▸ Your assignment:
Beginning at the line containing "0.13, 0.02, 1))" in the material below and ending at the line containing "verts = [p for", return each line exactly and add nothing.

▸ Extracted entries:

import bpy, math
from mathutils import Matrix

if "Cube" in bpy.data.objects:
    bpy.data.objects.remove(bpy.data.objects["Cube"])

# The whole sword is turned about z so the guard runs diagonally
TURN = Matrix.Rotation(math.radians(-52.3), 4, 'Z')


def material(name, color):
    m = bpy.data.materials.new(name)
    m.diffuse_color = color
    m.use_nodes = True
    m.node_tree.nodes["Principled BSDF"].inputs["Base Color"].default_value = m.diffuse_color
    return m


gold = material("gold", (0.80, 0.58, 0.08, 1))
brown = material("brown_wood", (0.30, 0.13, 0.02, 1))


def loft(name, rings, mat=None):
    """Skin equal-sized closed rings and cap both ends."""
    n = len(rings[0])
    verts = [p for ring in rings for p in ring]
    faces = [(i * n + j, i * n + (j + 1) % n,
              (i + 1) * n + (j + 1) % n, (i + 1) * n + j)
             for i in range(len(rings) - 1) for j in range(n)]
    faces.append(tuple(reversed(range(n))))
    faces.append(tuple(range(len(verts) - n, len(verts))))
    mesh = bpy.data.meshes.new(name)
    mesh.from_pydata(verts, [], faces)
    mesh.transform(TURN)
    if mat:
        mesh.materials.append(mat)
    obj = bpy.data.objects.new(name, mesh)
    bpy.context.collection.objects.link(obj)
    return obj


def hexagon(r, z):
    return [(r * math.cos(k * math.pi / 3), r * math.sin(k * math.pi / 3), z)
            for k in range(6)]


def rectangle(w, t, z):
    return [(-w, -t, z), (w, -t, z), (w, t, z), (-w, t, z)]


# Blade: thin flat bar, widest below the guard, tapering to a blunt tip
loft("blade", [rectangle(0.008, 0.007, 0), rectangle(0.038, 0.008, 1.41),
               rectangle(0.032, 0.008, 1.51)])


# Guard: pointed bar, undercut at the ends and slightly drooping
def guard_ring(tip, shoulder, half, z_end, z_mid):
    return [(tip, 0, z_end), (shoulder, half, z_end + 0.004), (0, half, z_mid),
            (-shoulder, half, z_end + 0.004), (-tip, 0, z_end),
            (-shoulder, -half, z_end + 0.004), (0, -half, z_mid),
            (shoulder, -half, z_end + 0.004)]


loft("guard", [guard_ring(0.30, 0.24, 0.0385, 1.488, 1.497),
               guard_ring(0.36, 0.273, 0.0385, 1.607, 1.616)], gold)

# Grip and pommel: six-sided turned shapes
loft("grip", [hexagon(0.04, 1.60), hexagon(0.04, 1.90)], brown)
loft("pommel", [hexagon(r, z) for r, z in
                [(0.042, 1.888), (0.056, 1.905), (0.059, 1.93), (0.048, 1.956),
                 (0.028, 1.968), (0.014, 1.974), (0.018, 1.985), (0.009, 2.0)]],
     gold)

==

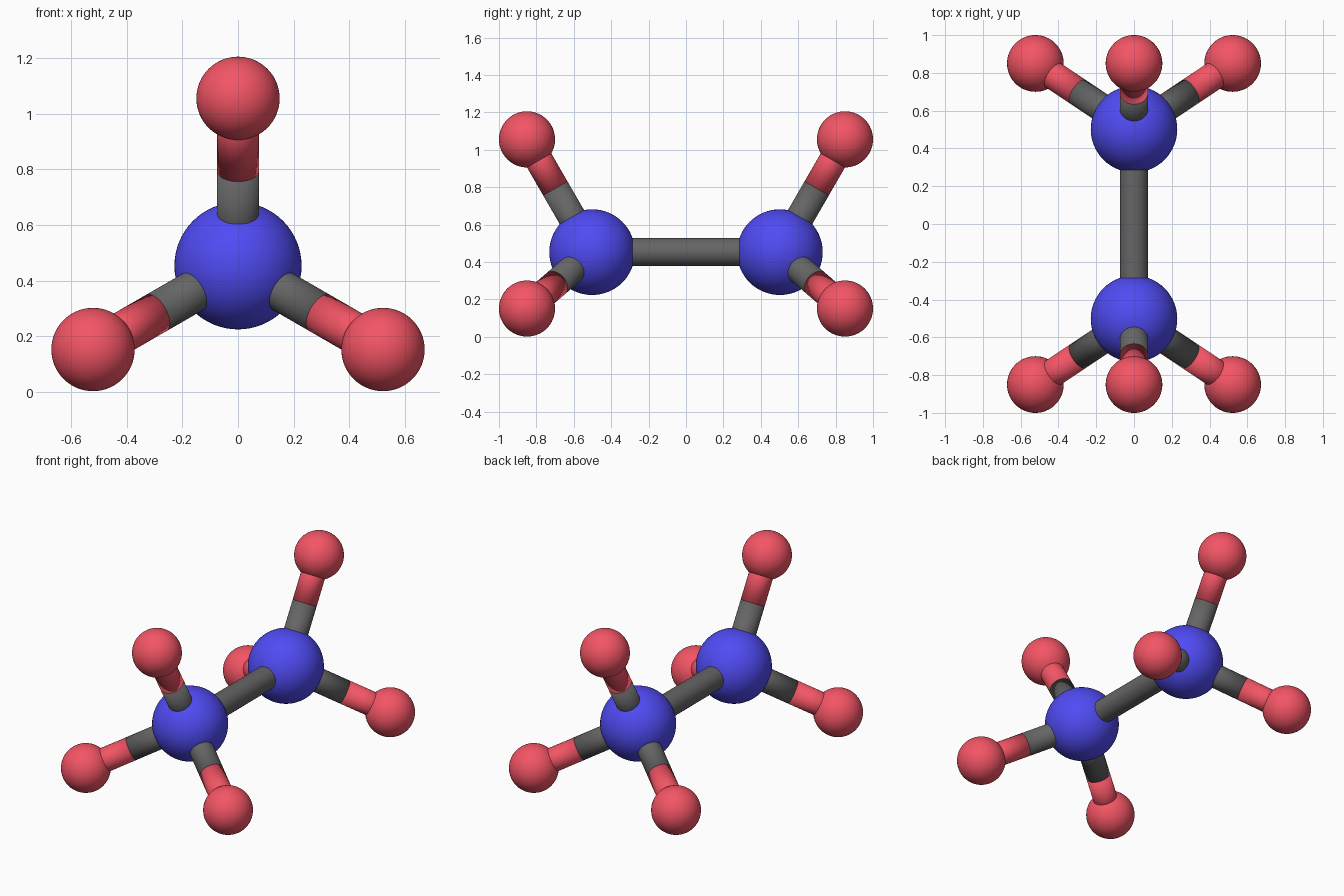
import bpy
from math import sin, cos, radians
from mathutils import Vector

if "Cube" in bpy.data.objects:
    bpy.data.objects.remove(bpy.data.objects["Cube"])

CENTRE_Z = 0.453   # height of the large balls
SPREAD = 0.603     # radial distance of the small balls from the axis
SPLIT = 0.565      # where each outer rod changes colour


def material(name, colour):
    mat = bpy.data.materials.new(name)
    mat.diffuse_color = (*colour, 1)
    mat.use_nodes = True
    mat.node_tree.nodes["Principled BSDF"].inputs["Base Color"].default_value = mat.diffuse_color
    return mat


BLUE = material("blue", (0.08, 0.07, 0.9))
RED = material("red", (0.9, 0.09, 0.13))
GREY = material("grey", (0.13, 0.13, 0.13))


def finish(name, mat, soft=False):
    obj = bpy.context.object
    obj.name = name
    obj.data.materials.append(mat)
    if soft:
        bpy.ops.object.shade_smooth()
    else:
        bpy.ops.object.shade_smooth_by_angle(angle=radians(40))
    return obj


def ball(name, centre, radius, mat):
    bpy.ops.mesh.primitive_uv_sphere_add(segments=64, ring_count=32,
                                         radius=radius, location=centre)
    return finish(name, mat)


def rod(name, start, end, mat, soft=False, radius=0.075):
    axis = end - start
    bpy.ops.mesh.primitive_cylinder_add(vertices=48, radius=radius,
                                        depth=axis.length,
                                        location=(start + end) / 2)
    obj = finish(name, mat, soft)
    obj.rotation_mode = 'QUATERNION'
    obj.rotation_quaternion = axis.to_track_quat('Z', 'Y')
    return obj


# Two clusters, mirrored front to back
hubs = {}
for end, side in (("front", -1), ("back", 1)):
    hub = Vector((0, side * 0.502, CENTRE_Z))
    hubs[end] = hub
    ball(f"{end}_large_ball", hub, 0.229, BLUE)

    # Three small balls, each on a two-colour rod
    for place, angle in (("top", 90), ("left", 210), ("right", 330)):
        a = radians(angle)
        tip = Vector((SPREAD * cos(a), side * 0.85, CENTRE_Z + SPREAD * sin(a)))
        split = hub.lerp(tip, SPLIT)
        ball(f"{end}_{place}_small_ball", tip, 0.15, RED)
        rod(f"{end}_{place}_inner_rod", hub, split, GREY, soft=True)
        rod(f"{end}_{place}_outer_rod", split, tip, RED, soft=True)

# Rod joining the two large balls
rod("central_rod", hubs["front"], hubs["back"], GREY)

▸ Your response:
brown = material("brown_wood", (0.30, 0.13, 0.02, 1))


def loft(name, rings, mat=None):
    """Skin equal-sized closed rings and cap both ends."""
    n = len(rings[0])
    verts = [p for ring in rings for p in ring]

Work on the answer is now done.